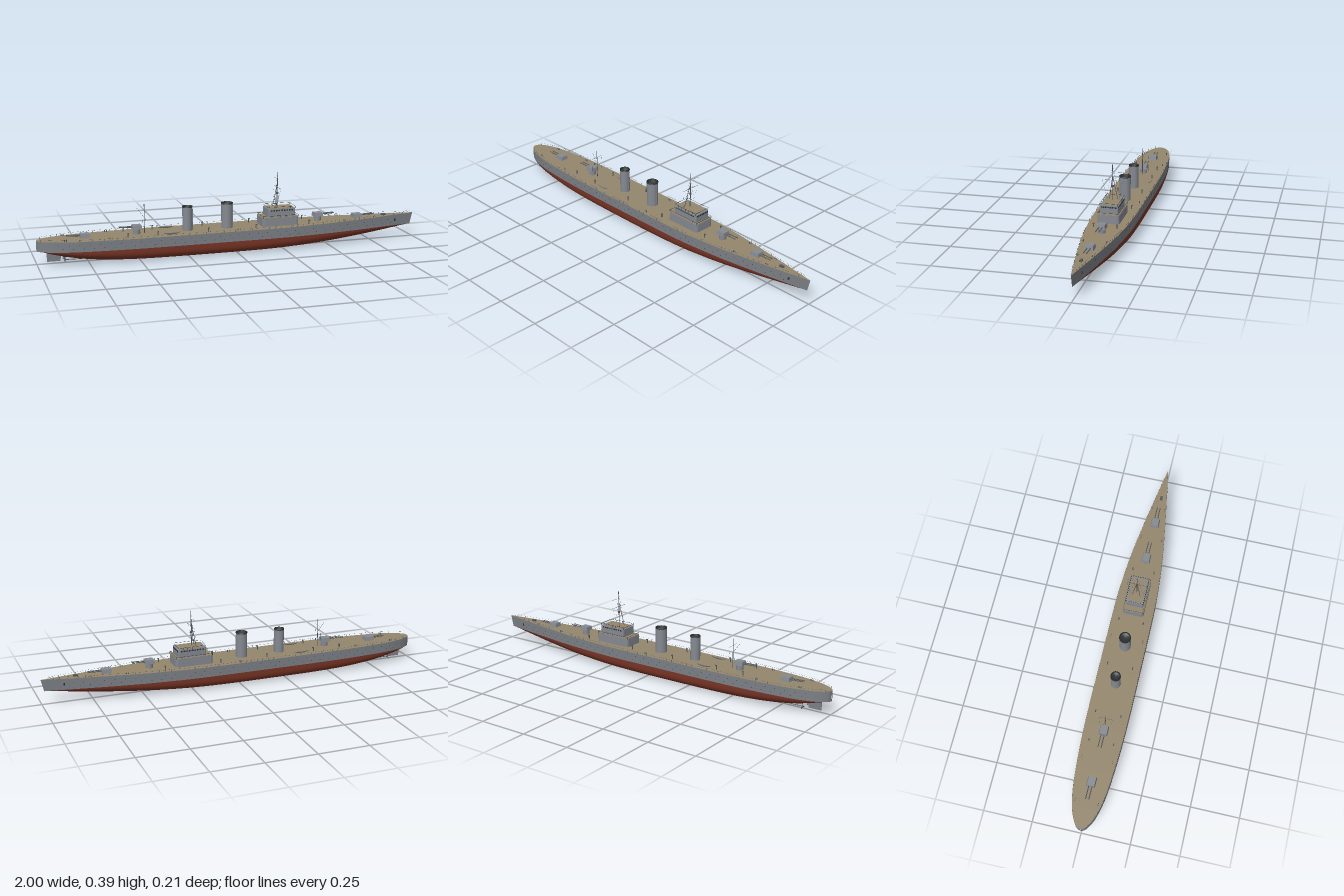
import * as THREE from 'three';
import { mergeGeometries } from 'three/addons/utils/BufferGeometryUtils.js';

const mat = (name, color, side = THREE.FrontSide) => {
  const m = new THREE.MeshStandardMaterial({ color, side });
  m.name = name;
  return m;
};

export function createModel() {
  const ship = new THREE.Group();
  ship.name = 'warship';
  const hullGrey = mat('hull grey', 0x7b7f85);
  const upperGrey = mat('superstructure grey', 0x858a91);
  const red = mat('bottom red', 0x7a3526);
  const tan = mat('deck tan', 0x94866c);
  const dark = mat('dark metal', 0x2c3031);
  const steel = mat('fittings grey', 0x555a60);

  const add = (name, geo, m, x = 0, y = 0, z = 0, parent = ship) => {
    const mesh = new THREE.Mesh(geo, m);
    mesh.name = name;
    mesh.position.set(x, y, z);
    parent.add(mesh);
    return mesh;
  };

  // Hull lines: half breadth, deck height and keel height along the length
  const outline = new THREE.SplineCurve([
    [-1, 0.001], [-0.992, 0.02], [-0.965, 0.04], [-0.91, 0.063], [-0.8, 0.085], [-0.6, 0.1],
    [-0.4, 0.105], [-0.1, 0.105], [0.15, 0.104], [0.3, 0.099], [0.5, 0.081], [0.7, 0.052],
    [0.85, 0.027], [1, 0.001],
  ].map(([x, w]) => new THREE.Vector2(x, w))).getPoints(130);
  const half = (x) => {
    const i = Math.max(1, outline.findIndex((p) => p.x >= x));
    const a = outline[i - 1], b = outline[i];
    return a.y + (b.y - a.y) * (x - a.x) / (b.x - a.x);
  };
  const WATER = 0.07;
  const deckY = (x) => 0.121 + 0.008 * Math.max(0, x) ** 2;
  const keelY = (x) => Math.min(WATER - 0.001, 0.002 + 0.068 * (x < -0.2
    ? ((-x - 0.2) / 0.78) ** 4 : Math.max(0, (x - 0.1) / 0.89) ** 2));
  const rake = (x, y) => x - 0.012 * Math.max(0, x) ** 4 * (deckY(x) - y) / 0.05;

  // Skins a run of cross-sections, each ordered so the surface faces outward
  const loft = (section) => {
    const pos = [], idx = [];
    let n = 0;
    outline.forEach((p, i) => {
      const ring = section(p.x, p.y);
      n = ring.length;
      ring.forEach(([y, z]) => pos.push(rake(p.x, y), y, z));
      if (i === 0) return;
      for (let j = 0; j < n - 1; j++) {
        const a = (i - 1) * n + j, b = a + n;
        idx.push(a, a + 1, b, b, a + 1, b + 1);
      }
    });
    const g = new THREE.BufferGeometry();
    g.setAttribute('position', new THREE.Float32BufferAttribute(pos, 3));
    g.setIndex(idx);
    g.computeVertexNormals();
    return g;
  };
  add('hullSideLeft', loft((x, w) => [[deckY(x), w], [WATER, w]]), hullGrey);
  add('hullSideRight', loft((x, w) => [[WATER, -w], [deckY(x), -w]]), hullGrey);
  add('mainDeck', loft((x, w) => [[deckY(x), -w], [deckY(x), w]]), tan);
  add('hullBottom', loft((x, w) => {
    const power = 2 / (x > 0 ? 3.4 - 1.9 * x : 3.4 - 1.4 * x * x);
    const k = keelY(x);
    return Array.from({ length: 25 }, (_, j) => {
      const a = Math.PI * j / 24;
      const c = Math.cos(a);
      return [WATER - (WATER - k) * Math.abs(Math.sin(a)) ** power, w * Math.sign(c) * Math.abs(c) ** power];
    });
  }), red);

  // Small shapes gathered into one mesh per kind
  const boxAt = (w, h, d, x, y, z) => new THREE.BoxGeometry(w, h, d).translate(x, y, z);
  const rod = (a, b, r, sides = 6) => {
    const p = new THREE.Vector3(...a), q = new THREE.Vector3(...b);
    const d = q.clone().sub(p);
    const turn = new THREE.Quaternion().setFromUnitVectors(new THREE.Vector3(0, 1, 0), d.clone().normalize());
    return new THREE.CylinderGeometry(r, r, d.length(), sides).applyQuaternion(turn)
      .translate(...p.add(q).multiplyScalar(0.5).toArray());
  };

  // Railings, portholes and anchors on both sides
  const rails = [], ports = [];
  for (const s of [1, -1]) {
    for (let x = -0.98; x < 0.97; x += 0.03) {
      const x2 = Math.min(x + 0.03, 0.98);
      const z = s * (half(x) - 0.001), z2 = s * (half(x2) - 0.001);
      rails.push(rod([x, deckY(x), z], [x, deckY(x) + 0.009, z], 0.0005, 4));
      rails.push(rod([x, deckY(x) + 0.009, z], [x2, deckY(x2) + 0.009, z2], 0.0003, 3));
    }
    for (let x = -0.9; x < 0.9; x += 0.05) {
      for (const [y, dx] of [[0.104, 0], [0.086, 0.02]]) {
        const px = x + dx;
        ports.push(new THREE.CylinderGeometry(0.0017, 0.0017, 0.002, 8).rotateX(Math.PI / 2)
          .translate(rake(px, y), y, s * half(px)));
      }
    }
    ports.push(boxAt(0.007, 0.012, 0.005, 0.89, 0.1, s * half(0.895)));
  }
  add('railings', mergeGeometries(rails), steel);
  add('portholesAndAnchors', mergeGeometries(ports), dark);

  // Rounded deckhouse block
  const block = (w, d, h, r) => {
    const s = new THREE.Shape(), a = w / 2, b = d / 2;
    s.moveTo(-a + r, -b).lineTo(a - r, -b).quadraticCurveTo(a, -b, a, -b + r);
    s.lineTo(a, b - r).quadraticCurveTo(a, b, a - r, b).lineTo(-a + r, b);
    s.quadraticCurveTo(-a, b, -a, b - r).lineTo(-a, -b + r).quadraticCurveTo(-a, -b, -a + r, -b);
    return new THREE.ExtrudeGeometry(s, { depth: h, bevelEnabled: false, curveSegments: 5 }).rotateX(-Math.PI / 2);
  };
  const bridge = new THREE.Group();
  bridge.name = 'bridge';
  ship.add(bridge);
  add('lowerHouse', block(0.195, 0.11, 0.045, 0.015), upperGrey, 0.237, 0.12, 0, bridge);
  add('lowerRoof', block(0.191, 0.106, 0.002, 0.014), tan, 0.237, 0.165, 0, bridge);
  add('upperHouse', block(0.146, 0.092, 0.043, 0.008), upperGrey, 0.245, 0.165, 0, bridge);
  add('upperRoof', block(0.126, 0.076, 0.002, 0.006), tan, 0.245, 0.208, 0, bridge);
  const panes = [];
  for (let i = -4; i <= 4; i++) {
    panes.push(boxAt(0.002, 0.007, 0.006, 0.318, 0.2, i * 0.0088));
    for (const s of [1, -1]) panes.push(boxAt(0.008, 0.007, 0.002, 0.245 + i * 0.014, 0.2, s * 0.046));
  }
  add('bridgeWindows', mergeGeometries(panes), dark, 0, 0, 0, bridge);
  const bars = [];
  for (const [w, d, y, cx] of [[0.144, 0.09, 0.218, 0.245], [0.19, 0.104, 0.174, 0.237]]) {
    for (const s of [1, -1]) {
      bars.push(boxAt(w, 0.001, 0.001, cx, y, s * d / 2), boxAt(0.001, 0.001, d, cx + s * w / 2, y, 0));
      for (let i = -3; i <= 3; i++) bars.push(boxAt(0.001, 0.01, 0.001, cx + i * w / 6, y - 0.005, s * d / 2));
    }
  }
  add('bridgeRails', mergeGeometries(bars), dark, 0, 0, 0, bridge);

  // Funnels with dark open tops
  for (const [name, x, r, top] of [['rearFunnel', -0.243, 0.025, 0.245], ['frontFunnel', -0.035, 0.029, 0.25]]) {
    const f = new THREE.Group();
    f.name = name;
    f.position.x = x;
    ship.add(f);
    const wall = [[r, 0.118], [r, top - 0.006]].map((p) => new THREE.Vector2(...p));
    const cap = [[r, top - 0.006], [r + 0.001, top - 0.005], [r + 0.001, top], [r - 0.003, top], [r - 0.003, top - 0.015], [0, top - 0.015]]
      .map((p) => new THREE.Vector2(...p));
    add('funnelWall', new THREE.LatheGeometry(wall, 32), upperGrey, 0, 0, 0, f);
    add('funnelCap', new THREE.LatheGeometry(cap, 32), dark, 0, 0, 0, f);
    add('steamPipe', rod([r + 0.002, 0.12, 0], [r + 0.002, top - 0.01, 0], 0.002), upperGrey, 0, 0, 0, f);
  }

  // Twin gun turrets, the inner pair raised
  for (const [name, x, dir, base] of [['foreTurret', 0.677, 1, 0.126], ['foreRaisedTurret', 0.457, 1, 0.146],
    ['aftRaisedTurret', -0.503, -1, 0.146], ['aftTurret', -0.763, -1, 0.122]]) {
    const t = new THREE.Group();
    t.name = name;
    t.position.set(x, base, 0);
    t.rotation.y = dir > 0 ? 0 : Math.PI;
    ship.add(t);
    add('barbette', new THREE.CylinderGeometry(0.018, 0.018, base - 0.116, 20), upperGrey, 0, (0.116 - base) / 2, 0, t);
    const house = new THREE.BoxGeometry(0.05, 0.02, 0.044);
    const p = house.attributes.position;
    for (let i = 0; i < p.count; i++) {
      if (p.getY(i) > 0) p.setXYZ(i, p.getX(i) * 0.88, p.getY(i), p.getZ(i) * 0.85);
    }
    house.computeVertexNormals();
    add('gunHouse', house, upperGrey, 0, 0.01, 0, t);
    add('gunBarrels', mergeGeometries([1, -1].map((s) => rod([0.02, 0.011, s * 0.008], [0.09, 0.013, s * 0.008], 0.0023, 8))), steel, 0, 0, 0, t);
  }

  // Tripod foremast, light mainmast and their rigging
  add('foremast', mergeGeometries([
    rod([0.233, 0.2, 0], [0.236, 0.392, 0], 0.0018),
    rod([0.215, 0.2, 0.022], [0.234, 0.33, 0.001], 0.0015),
    rod([0.215, 0.2, -0.022], [0.234, 0.33, -0.001], 0.0015),
    rod([0.235, 0.312, -0.053], [0.235, 0.312, 0.053], 0.0008),
    rod([0.235, 0.355, -0.053], [0.235, 0.355, -0.02], 0.0008),
    new THREE.CylinderGeometry(0.006, 0.005, 0.008, 10).translate(0.235, 0.282, 0),
  ]), steel);
  add('mainmast', mergeGeometries([
    rod([-0.463, 0.12, 0], [-0.463, 0.27, 0], 0.0016),
    rod([-0.463, 0.235, -0.035], [-0.463, 0.235, 0.035], 0.0007),
    rod([-0.463, 0.2, 0], [-0.5, 0.25, 0], 0.0006),
  ]), steel);
  add('rigging', mergeGeometries([1, -1].flatMap((s) => [
    rod([0.235, 0.312, s * 0.053], [0.22, 0.21, s * 0.03], 0.0003, 3),
    rod([0.235, 0.385, 0], [0.23, 0.21, s * 0.035], 0.0003, 3),
    rod([-0.463, 0.235, s * 0.035], [-0.47, 0.125, s * 0.03], 0.0003, 3),
  ])), steel);

  // Ship's boats
  for (const s of [1, -1]) {
    const boat = add(s > 0 ? 'leftBoat' : 'rightBoat',
      new THREE.SphereGeometry(1, 20, 8, 0, Math.PI * 2, Math.PI / 2, Math.PI / 2), upperGrey, -0.34, 0.132, s * 0.067);
    boat.scale.set(0.041, 0.01, 0.0095);
    const cover = add('boatCover', new THREE.CircleGeometry(1, 20).rotateX(-Math.PI / 2), tan, -0.34, 0.1321, s * 0.067);
    cover.scale.set(0.036, 1, 0.0075);
  }

  // Ventilators, bollards and windlass
  const fittings = [boxAt(0.022, 0.01, 0.012, 0.83, 0.13, 0)];
  for (const s of [1, -1]) {
    for (const x of [-0.56, -0.41, -0.15, 0.1, 0.39]) {
      const z = s * half(x) * 0.62;
      fittings.push(rod([x, 0.118, z], [x, 0.139, z], 0.0028, 8), boxAt(0.007, 0.005, 0.006, x + 0.002, 0.14, z));
    }
    for (const x of [-0.87, -0.65, 0.0, 0.58, 0.76]) {
      for (const dx of [0, 0.01]) fittings.push(rod([x + dx, 0.118, s * half(x) * 0.8], [x + dx, 0.131, s * half(x) * 0.8], 0.002, 8));
    }
  }
  add('deckFittings', mergeGeometries(fittings), steel);

  // Rudder, shafts and propellers
  const blade = new THREE.Shape([[-0.952, 0.068], [-0.95, 0.012], [-0.885, 0.012], [-0.88, 0.055]].map((p) => new THREE.Vector2(...p)));
  add('rudder', new THREE.ExtrudeGeometry(blade, { depth: 0.005, bevelEnabled: false }), hullGrey, 0, 0, -0.0025);
  for (const s of [1, -1]) {
    const z = s * 0.03;
    const parts = [rod([-0.87, 0.024, z], [-0.68, 0.024, z], 0.002, 8)];
    for (let i = 0; i < 3; i++) {
      parts.push(new THREE.BoxGeometry(0.002, 0.013, 0.007).rotateY(0.5).translate(0, 0.0075, 0)
        .rotateX(i * Math.PI * 2 / 3).translate(-0.868, 0.024, z));
    }
    add(s > 0 ? 'leftPropeller' : 'rightPropeller', mergeGeometries(parts), steel);
  }
  return ship;
}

### [Try it]
Copy every line of the data where "Group" is found.

### [Exercise result]
  const ship = new THREE.Group();
  const bridge = new THREE.Group();
    const f = new THREE.Group();
    const t = new THREE.Group();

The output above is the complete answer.